Monthly Archives: March 2018
Aerogel is made from Silicon Dioxide, the same material as ordinary glass, only 1,000 times less dense.
Developed by NASA, Aerogel is the lightest and lowest-density solid known to exist. A truly remarkable material, Aerogel holds an unbelievable 15 entries in the Guinness Book of World Records, including best insulator and lowest density solid.
Aerogel is composed of amorphous Silicon Dioxide, and 99.8% Air. Its melting point is 2,200 degrees F (1,200 degrees C). Being the world’s lightest known solid, it weighs only three times that of air (with a density of just 3 milligrams per cubic centimeter).
When handled, Aerogel feels like a very light, hard foam. Being chemically similar to glass, it also happens to shatter like glass, yet is incredibly strong structurally, and can support thousands of times its own weight. Theoretically, a block weighing less than a pound could support a weight of half a ton.

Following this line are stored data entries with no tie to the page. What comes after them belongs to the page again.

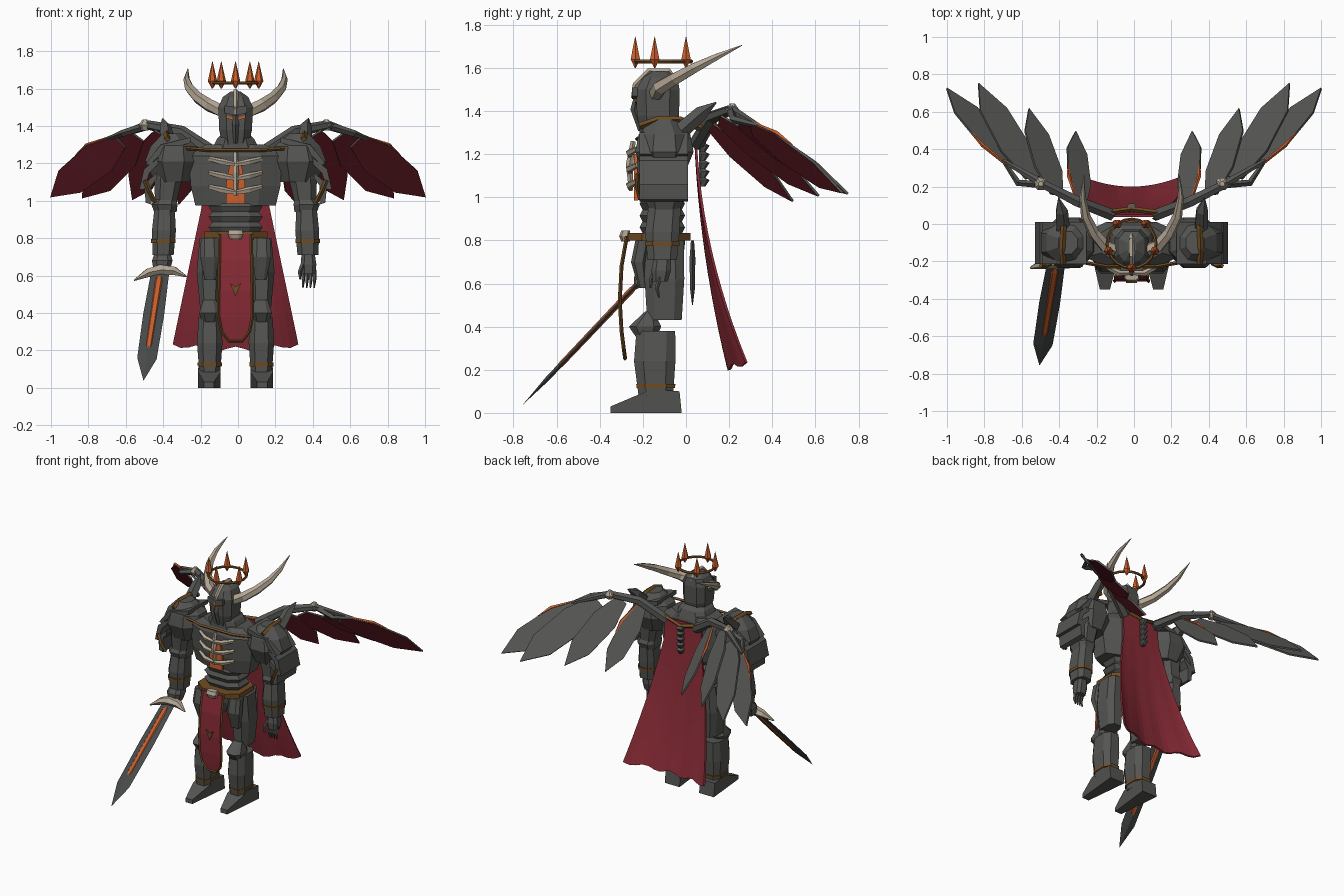
import bpy, bmesh, math
from mathutils import Vector

cube = bpy.data.objects.get("Cube")
if cube:
    bpy.data.objects.remove(cube, do_unlink=True)

CX = -.013  # body axis


def colour(name, r, g, b):
    m = bpy.data.materials.new(name)
    m.use_nodes = True
    m.diffuse_color = (r, g, b, 1)
    m.node_tree.nodes["Principled BSDF"].inputs["Base Color"].default_value = (r, g, b, 1)
    return m


IRON = colour("dark_iron", .09, .092, .085)
STEEL = colour("blade_steel", .065, .07, .07)
BONE = colour("bone", .45, .38, .29)
BRONZE = colour("bronze", .16, .075, .018)
RED = colour("crimson_cloth", .25, .024, .037)
LINING = colour("wing_lining", .16, .014, .023)
GLOW = colour("ember_orange", .6, .115, .025)


def P(s, x, y, z):
    return Vector((CX + s * x, y, z))


def skin(name, mat, rings, caps=True):
    """Join equal rings of points into one faceted object."""
    bm = bmesh.new()
    vs = [[bm.verts.new(p) for p in ring] for ring in rings]
    for a, b in zip(vs, vs[1:]):
        for i in range(len(a) if caps else len(a) - 1):
            j = (i + 1) % len(a)
            bm.faces.new((a[i], a[j], b[j], b[i]))
    if caps:
        bm.faces.new(vs[0])
        bm.faces.new(vs[-1])
    bmesh.ops.recalc_face_normals(bm, faces=bm.faces)
    me = bpy.data.meshes.new(name)
    bm.to_mesh(me)
    bm.free()
    me.materials.append(mat)
    ob = bpy.data.objects.new(name, me)
    bpy.context.collection.objects.link(ob)
    return ob


def loft(name, mat, rings, s=1, c=.55):
    """Stack chamfered sections given as x, y, z, half width, half depth."""
    octagon = [(1, c), (c, 1), (-c, 1), (-1, c), (-1, -c), (-c, -1), (c, -1), (1, -c)]
    return skin(name, mat, [[P(s, x, y, z) + Vector((a * w, b * d, 0)) for a, b in octagon]
                            for x, y, z, w, d in rings])


def tube(name, mat, pts, radii, sides=6, flat=1.0):
    pts = [Vector(p) for p in pts]
    span = pts[-1] - pts[0]
    axis = min(range(3), key=lambda k: abs(span[k]))
    ref = Vector([float(k == axis) for k in range(3)])
    rings = []
    for i, p in enumerate(pts):
        t = (pts[min(i + 1, len(pts) - 1)] - pts[max(i - 1, 0)]).normalized()
        u = (ref - t * ref.dot(t)).normalized()
        v = t.cross(u)
        r = radii[i] if isinstance(radii, list) else radii
        angles = [math.tau * k / sides for k in range(sides)]
        rings.append([p + u * r * math.cos(a) + v * r * flat * math.sin(a) for a in angles])
    return skin(name, mat, rings)


def slab(name, mat, pts, depth):
    return skin(name, mat, [pts, [p + Vector(depth) for p in pts]])


# torso
loft("pelvis", IRON, [(0, -.11, .66, .07, .07), (0, -.11, .74, .15, .1), (0, -.11, .83, .15, .11)])
for i in range(3):
    z = .83 + i * .055
    loft("belly_band", IRON, [(0, -.11, z, .125, .09), (0, -.11, z + .03, .145, .105), (0, -.11, z + .06, .12, .09)])
loft("chest", IRON, [(0, -.11, .975, .215, .095), (0, -.11, 1.08, .24, .115),
                     (0, -.11, 1.24, .25, .12), (0, -.1, 1.3, .16, .1)])
loft("neck_guard", IRON, [(0, -.1, 1.27, .13, .11), (0, -.11, 1.33, .1, .1), (0, -.12, 1.36, .07, .08)])
tube("collar_trim", BRONZE, [P(1, x, y, z) for x, y, z in
     [(-.26, -.205, 1.28), (-.13, -.228, 1.27), (.13, -.228, 1.27), (.26, -.205, 1.28)]], .01, 4)
slab("ember_core", GLOW, [P(1, x, -.222, z) for x, z in
     [(-.05, .985), (.05, .985), (.05, 1.1), (.03, 1.2), (-.03, 1.2), (-.05, 1.1)]], (0, -.018, 0))
tube("sternum", BONE, [P(1, 0, -.245, 1.26), P(1, 0, -.262, 1.15), P(1, 0, -.255, 1.03)], [.012, .018, .01], 5)
loft("belt", BRONZE, [(0, -.125, .8, .17, .145), (0, -.125, .835, .17, .145)])
loft("buckle", BONE, [(0, -.28, .795, .03, .02), (0, -.285, .82, .04, .025), (0, -.28, .845, .036, .02)])

# head
loft("helmet", IRON, [(0, -.13, 1.3, .07, .08), (0, -.13, 1.38, .088, .098), (0, -.13, 1.5, .092, .1),
                      (0, -.12, 1.555, .068, .08), (0, -.12, 1.585, .025, .035)])
tube("face_ridge", IRON, [P(1, 0, -.228, 1.47), P(1, 0, -.24, 1.41), P(1, 0, -.21, 1.31)], [.012, .018, .012], 4)
tube("crest", BONE, [P(1, 0, y, z) for y, z in
     [(-.25, 1.46), (-.235, 1.52), (-.17, 1.585), (-.08, 1.585), (-.04, 1.54)]], [.006, .014, .015, .014, .006], 5)

# floating crown
bpy.ops.mesh.primitive_torus_add(location=(CX, -.105, 1.63), major_radius=.13, minor_radius=.009,
                                 major_segments=20, minor_segments=5)
bpy.context.object.name = "crown_ring"
bpy.context.object.data.materials.append(BRONZE)
for k in range(5):
    a = math.radians(72 * k - 90)
    x, y = .13 * math.cos(a), -.105 + .13 * math.sin(a)
    tube("crown_spike", GLOW, [P(1, x, y, z) for z in (1.6, 1.64, 1.745)], [.003, .025, .001], 6)

# tabard with trim
rows = [(.82, .085, -.275), (.68, .087, -.3), (.52, .09, -.308), (.38, .09, -.3), (.3, .075, -.29), (.25, .035, -.283)]
skin("tabard", RED, [[P(1, -w, y, z), P(1, w, y, z), P(1, w, y + .01, z), P(1, -w, y + .01, z)] for z, w, y in rows])
edge = [P(-1, w, y, z) for z, w, y in rows] + [P(1, w, y, z) for z, w, y in reversed(rows)]
tube("tabard_trim", BRONZE, edge, .008, 4)
slab("tabard_emblem", BRONZE, [P(1, x, -.308, z) for x, z in [(-.03, .56), (0, .54), (.03, .56), (0, .49)]], (0, -.008, 0))


# cape
def cape_point(u, v):
    drop = 1.27 - 1.06 * v + .025 * v * u * u + .013 * v * math.cos(u * 11)
    width = .15 + .18 * max(0, v - .15) / .85
    back = .05 + .045 * v + .105 * v * v + .085 * v * v * u * u
    return P(1, u * width, back, drop)


cape = skin("cape", RED, [[cape_point(i / 8 - 1, j / 12) for i in range(17)] for j in range(13)], caps=False)
cape.modifiers.new("thickness", "SOLIDIFY").thickness = .012
tube("cape_bar", BRONZE, [P(1, -.15, .06, 1.28), P(1, 0, .08, 1.25), P(1, .15, .06, 1.28)], .014, 4)
for i in range(5):
    z = 1.24 - i * .04
    loft("vertebra", IRON, [(0, .075, z - .03, .012, .015), (0, .085, z, .024, .025), (0, .075, z + .01, .015, .015)])
tube("hip_dagger", IRON, [P(1, .13, .03, z) for z in (.8, .72, .58, .5)], [.012, .022, .02, .003], 4, .6)


# wing feather: iron above, lining below, tilted up towards its outer edge
def feather(name, s, base, tip, width, tilt):
    base, tip = Vector(base), Vector(tip)
    base.x *= s
    tip.x *= s
    t = tip - base
    along = Vector((s * .8, .3, tilt))
    side = (along - t * along.dot(t) / t.length_squared).normalized()
    n = t.cross(side).normalized()
    if n.z < 0:
        n.negate()
    shape = [(0, -.22), (.3, -.48), (.72, -.42), (1, 0), (.72, .42), (.3, .48), (0, .22)]
    pts = [base + t * a + side * width * b for a, b in shape]
    ob = slab(name, IRON, pts, n * -.012)
    ob.data.materials.append(LINING)
    for f in ob.data.polygons:
        f.material_index = int(f.normal.dot(n) < -.5)
    return pts


FEATHERS = [((.63, .31, 1.32), (1, .73, 1.025), .2, .15), ((.54, .25, 1.35), (.83, .755, 1.02), .21, .2),
            ((.41, .16, 1.36), (.56, .62, 1.01), .18, .35), ((.28, .12, 1.33), (.31, .5, .985), .15, .45)]

for s, label in ((-1, "right_"), (1, "left_")):
    # face and horns
    slab(label + "eye", GLOW, [P(s, x, -.229, z) for x, z in
         [(.014, 1.43), (.052, 1.445), (.052, 1.455), (.014, 1.445)]], (0, -.008, 0))
    slab(label + "brow", IRON, [P(s, x, -.225, z) for x, z in
         [(0, 1.455), (.06, 1.47), (.06, 1.51), (0, 1.5)]], (0, -.025, 0))
    tube(label + "horn", BONE, [P(s, *p) for p in
         [(.07, -.14, 1.48), (.14, -.12, 1.51), (.2, -.05, 1.55), (.245, .04, 1.6), (.262, .14, 1.65), (.255, .26, 1.705)]],
         [.036, .035, .031, .026, .017, .002], 6)
    for i in range(3):
        z = 1.045 + i * .075
        tube(label + "rib", BONE, [P(s, .005, -.26, z), P(s, .07, -.262, z + .012), P(s, .14, -.225, z + .03)],
             [.013, .018, .012], 5)

    # legs
    loft(label + "thigh", IRON, [(.13, -.1, .8, .062, .09), (.14, -.1, .62, .068, .092), (.138, -.1, .43, .052, .08)], s)
    loft(label + "tasset", IRON, [(.14, -.2, .8, .045, .035), (.14, -.22, .7, .05, .035), (.135, -.2, .58, .03, .02)], s)
    loft(label + "knee", IRON, [(.138, -.17, .47, .035, .02), (.138, -.19, .4, .056, .075), (.138, -.18, .32, .035, .03)], s)
    loft(label + "shin", IRON, [(.138, -.14, .38, .06, .09), (.138, -.145, .24, .068, .096), (.138, -.14, .08, .056, .08)], s)
    loft(label + "ankle_band", BRONZE, [(.138, -.14, .115, .064, .089), (.138, -.14, .135, .065, .091)], s)
    profile = [(-.35, 0), (-.35, .03), (-.22, .085), (-.15, .11), (-.03, .1), (-.02, 0)]
    foot = slab(label + "foot", IRON, [P(s, .08, y, z) for y, z in profile], (s * .12, 0, 0))
    for v in foot.data.vertices:
        if v.co.y < -.3:
            v.co.x += (CX + s * .145 - v.co.x) * .55

    # arms
    loft(label + "upper_arm", IRON, [(.33, -.1, 1.28, .075, .08), (.36, -.1, 1.12, .075, .085), (.375, -.1, .97, .055, .07)], s)
    loft(label + "elbow", IRON, [(.375, -.1, .94, .06, .07), (.38, -.1, .98, .07, .085), (.37, -.1, 1.03, .05, .06)], s)
    loft(label + "forearm", IRON, [(.38, -.1, .95, .055, .075), (.383, -.11, .84, .064, .08), (.387, -.11, .71, .056, .068)], s)
    loft(label + "wrist_band", BRONZE, [(.386, -.11, .775, .065, .08), (.386, -.11, .795, .066, .081)], s)

    # pauldrons
    loft(label + "shoulder_dome", IRON, [(.33, -.1, 1.1, .1, .09), (.335, -.1, 1.21, .15, .135),
                                         (.33, -.1, 1.29, .125, .12), (.34, -.1, 1.36, .05, .06)], s, .4)
    lames = [[(.24, 1.34), (.4, 1.3), (.48, 1.2), (.46, 1.19), (.38, 1.27), (.24, 1.31)],
             [(.4, 1.24), (.49, 1.17), (.515, 1.06), (.49, 1.06), (.46, 1.15), (.4, 1.21)],
             [(.42, 1.15), (.49, 1.09), (.48, .99), (.45, .98), (.45, 1.08), (.42, 1.12)]]
    for lame in lames:
        slab(label + "shoulder_lame", IRON, [P(s, x, -.215, z) for x, z in lame], (0, .225, 0))
    tube(label + "lame_trim", BRONZE, [P(s, .485, -.222, 1.11), P(s, .46, -.225, 1.05), P(s, .43, -.21, .99)], .012, 4)
    tube(label + "shoulder_trim", BRONZE, [P(s, .36, .07, 1.32), P(s, .365, -.03, 1.36),
                                           P(s, .37, -.13, 1.36), P(s, .365, -.215, 1.33)], .016, 4)
    tube(label + "shoulder_spike", IRON, [P(s, .37, -.02, 1.31), P(s, .375, .07, 1.39), P(s, .39, .14, 1.44)],
         [.04, .035, .003], 5)

    # wings
    arm = [Vector((s * x, y, z)) for x, y, z in
           [(.12, .05, 1.25), (.3, .12, 1.37), (.48, .21, 1.405), (.7, .34, 1.33)]]
    tube(label + "wing_arm", IRON, arm, [.035, .032, .026, .012], 6)
    loft(label + "wing_joint", BONE, [(.485, .215, 1.375, .018, .018), (.485, .215, 1.405, .032, .032),
                                      (.485, .215, 1.435, .012, .012)], s)
    tube(label + "wing_finger", IRON, [arm[2], Vector((s * .62, .22, 1.36)), arm[3]], [.02, .018, .01], 4)
    for i, spec in enumerate(FEATHERS):
        pts = feather(label + "feather", s, *spec)
        if i in (0, 3):
            tube(label + "feather_ember", GLOW, [pts[6], pts[5], pts[5].lerp(pts[4], .4)], [.004, .011, .003], 4)

# open left hand
loft("left_palm", IRON, [(.388, -.11, .72, .035, .04), (.39, -.115, .66, .042, .045), (.39, -.12, .61, .036, .035)])
for i in range(4):
    x = .36 + i * .02
    tube("left_finger", IRON, [P(1, x, -.12, .63), P(1, x + .002, -.135, .58), P(1, x, -.125, .535)], [.012, .01, .004], 5)
tube("left_thumb", IRON, [P(1, .36, -.14, .66), P(1, .342, -.16, .62), P(1, .345, -.165, .58)], [.014, .011, .005], 5)

# right fist and sword
loft("right_fist", IRON, [(.39, -.12, .73, .04, .045), (.392, -.14, .68, .055, .06), (.395, -.15, .62, .042, .045)], -1)
guard, tip = Vector((-.415, -.2, .625)), Vector((-.505, -.755, .04))
reach = tip - guard
tube("sword_grip", BRONZE, [guard - reach * .2, guard], .018, 6)
tube("sword_pommel", BONE, [guard - reach * .25, guard - reach * .22, guard - reach * .19], [.01, .03, .012], 6)
tube("sword_blade", STEEL, [guard + reach * f for f in (0, .4, .8, 1)], [.048, .056, .052, .001], 4, .2)
tube("sword_fuller", GLOW, [guard + reach * f for f in (.06, .1, .68, .76)], [.018, .024, .021, .006], 6, .7)
tube("sword_guard", BONE, [(-.555, -.235, .575), (-.48, -.21, .615), (-.415, -.2, .63), (-.34, -.205, .625), (-.275, -.225, .595)],
     [.005, .032, .042, .032, .005], 6, .8)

Due to its microstructure, Aerogel is a powerful desiccant, rapidly absorbing any moisture in your fingertips when held. This usually leaves some dry spots on the skin that disappear in a short time.
Aerogel’s true strength is its incredible insulating properties. It negates just about any kind of energy transfer – thermal, electrical or acoustic. A one-inch thick Aerogel window has the same insulation value as 15 panes of glass and trapped air – which means a conventional window would have to be ten-inches thick to equal a one-inch thick Aerogel window.
But Wait! There’s More!
Chinese material scientists have created the world’s lightest material: A graphene aerogel that is seven times lighter than air, and 12% lighter than the previous record holder (aerographite). A cubic centimeter of the graphene aerogel weighs just 0.16 milligrams — or, if you’re having a problem conceptualizing that, a cubic meter weighs just 160 grams (5.6 ounces). The graphene aerogel is so light that an cube inch of the stuff can be balanced on a blade of grass, the stamen of a flower, or the fluffy seed head of a dandelion.
Most aerogels are produced using a sol-gel process, where a gel is dehydrated until only the aerogel remains. Some aerogels are also produced using the template method — aerographite, for example, is created by growing carbon on a lattice (template) of zinc oxide crystals — and then the zinc oxide is removed in an oven, leaving just the carbon aerogel.
To create the graphene aerogel, however, researchers at Zhejiang University use a novel freeze-drying method. Basically, it seems like the researchers create a solution of graphene and carbon nanotubes, pour it into a mold, and then freeze dry it. Freeze drying dehydrates the solution, leaving single-atom-thick layers of graphene, supported by carbon nanotubes. The researchers say that there’s no limit to the size of the container: You could make a mini graphene aerogel using this process, or a meter-cubed aerogel if you wish.
Sources: Extreme Tech and Facebook 🙂
On April 16, 1953, following the death of the Soviet dictator Joseph Stalin, President Dwight D. Eisenhower spoke to the American Society of Newspaper Editors about peace. In this “Chance for Peace Speech,” the president outlined the cost of war as it related to what was being taken away from the American people who bore the cost of it. Here is the most important and most recognized part of this speech:
Every gun that is made, every warship launched, every rocket fired signifies, in the final sense, a theft from those who hunger and are not fed, those who are cold and are not clothed.
This world in arms is not spending money alone. It is spending the sweat of its laborers, the genius of its scientists, the hopes of its children.
The cost of one modern heavy bomber is this: a modern brick school in more than 30 cities.
It is two electric power plants, each serving a town of 60,000 population.
It is two fine, fully equipped hospitals. It is some 50 miles of concrete highway.
We pay for a single fighter plane with a half million bushels of wheat.
We pay for a single destroyer with new homes that could have housed more than 8,000 people.
This, I repeat, is the best way of life to be found on the road the world has been taking.
This is not a way of life at all, in any true sense. Under the cloud of threatening war, it is humanity hanging from a cross of iron.
The war images used above are from the war in Syria. I used them because they are images of what is happening in the here and now. Other older war photos are as follows:
Here’s a video excerpt of the speech in case you want to hear and see it. Interestingly, Ike was a Five Star General, a Republican and a Hawk in his time. Yet this common sense was and largely has been ignored.